(Document images with source code)
────────

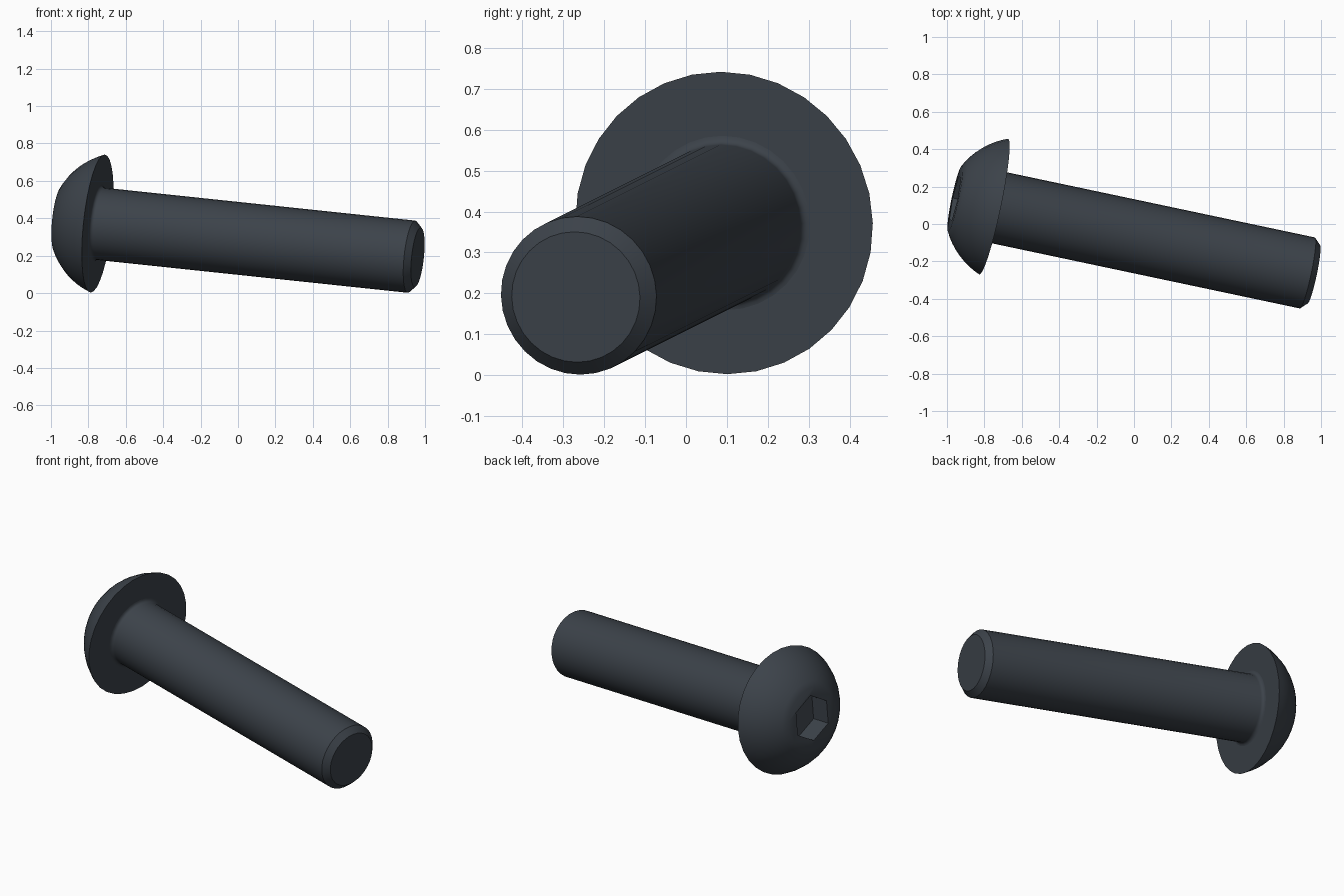
import bpy, bmesh, math
from mathutils import Matrix, Vector

if "Cube" in bpy.data.objects:
    bpy.data.objects.remove(bpy.data.objects["Cube"])

SEGMENTS = 32
HEAD_R, FLAT_R, HEAD_H = 0.371, 0.18, 0.212
SHAFT_R, TIP_R, LENGTH = 0.194, 0.16, 1.758
FILLET = 0.02
HEX_R, HEX_DEPTH = 0.134, 0.12

# Local z runs along the bolt from the head to the tip, local x points up
axis = Vector((1, -0.2115, -0.1056)).normalized()
up = (Vector((0, 0, 1)) - axis * axis.z).normalized()
side = axis.cross(up)
place = Matrix((up, side, axis)).transposed().to_4x4()
place.translation = (-0.75, 0.093, 0.372)

steel = bpy.data.materials.new("dark steel")
steel.use_nodes = True
steel.diffuse_color = (0.045, 0.055, 0.068, 1)
steel.node_tree.nodes["Principled BSDF"].inputs["Base Color"].default_value = steel.diffuse_color


def lathe(name, profile, segments=SEGMENTS):
    """Turn (radius, position) points around the bolt axis."""
    bm = bmesh.new()
    points = [bm.verts.new((r, 0, t)) for r, t in profile]
    edges = [bm.edges.new(pair) for pair in zip(points, points[1:])]
    bmesh.ops.spin(bm, geom=points + edges, cent=(0, 0, 0), axis=(0, 0, 1),
                   angle=math.tau, steps=segments, use_merge=True)
    bmesh.ops.remove_doubles(bm, verts=bm.verts, dist=0.0001)
    bmesh.ops.holes_fill(bm, edges=bm.edges, sides=0)
    bmesh.ops.recalc_face_normals(bm, faces=bm.faces)
    mesh = bpy.data.meshes.new(name)
    bm.to_mesh(mesh)
    bm.free()
    mesh.materials.append(steel)
    obj = bpy.data.objects.new(name, mesh)
    bpy.context.collection.objects.link(obj)
    obj.matrix_world = place
    return obj


# Domed head: a circular arc from the sharp rim to the flat top
drop = (HEAD_R**2 - FLAT_R**2 - HEAD_H**2) / (2 * HEAD_H)
dome_r = math.hypot(HEAD_R, drop)
start, end = math.atan2(drop, HEAD_R), math.atan2(drop + HEAD_H, FLAT_R)
angles = [start + (end - start) * i / 8 for i in range(9)]
head = lathe("head", [(dome_r * math.cos(a), drop - dome_r * math.sin(a)) for a in angles])

# Hexagonal socket cut into the flat top
cutter = lathe("socket_cutter", [(HEX_R, -HEAD_H - 0.1), (HEX_R, HEX_DEPTH - HEAD_H)], 6)
cutter.hide_render = True
cut = head.modifiers.new("socket", "BOOLEAN")
cut.operation, cut.solver, cut.object = "DIFFERENCE", "EXACT", cutter
bpy.context.view_layer.update()
bpy.context.view_layer.objects.active = head
bpy.ops.object.modifier_apply(modifier=cut.name)
bpy.data.objects.remove(cutter)

# Shaft with a fillet under the head and a chamfered tip
turns = [math.pi / 2 * i / 4 for i in range(5)]
fillet = [(SHAFT_R + FILLET * (1 - math.sin(a)), FILLET * (1 - math.cos(a))) for a in turns]
shaft = lathe("shaft", fillet + [(SHAFT_R, LENGTH + TIP_R - SHAFT_R), (TIP_R, LENGTH)])

# Smooth round surfaces, crisp edges
for obj in (head, shaft):
    bpy.ops.object.select_all(action="DESELECT")
    obj.select_set(True)
    bpy.context.view_layer.objects.active = obj
    bpy.ops.object.shade_smooth_by_angle(angle=math.radians(30))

────────

▶ **WHAT TO PRODUCE**:
Look through the data above. Find each line with the string "drop" and copy it.

▶ **ANSWER TO THIS TASK**:
drop = (HEAD_R**2 - FLAT_R**2 - HEAD_H**2) / (2 * HEAD_H)
dome_r = math.hypot(HEAD_R, drop)
start, end = math.atan2(drop, HEAD_R), math.atan2(drop + HEAD_H, FLAT_R)
head = lathe("head", [(dome_r * math.cos(a), drop - dome_r * math.sin(a)) for a in angles])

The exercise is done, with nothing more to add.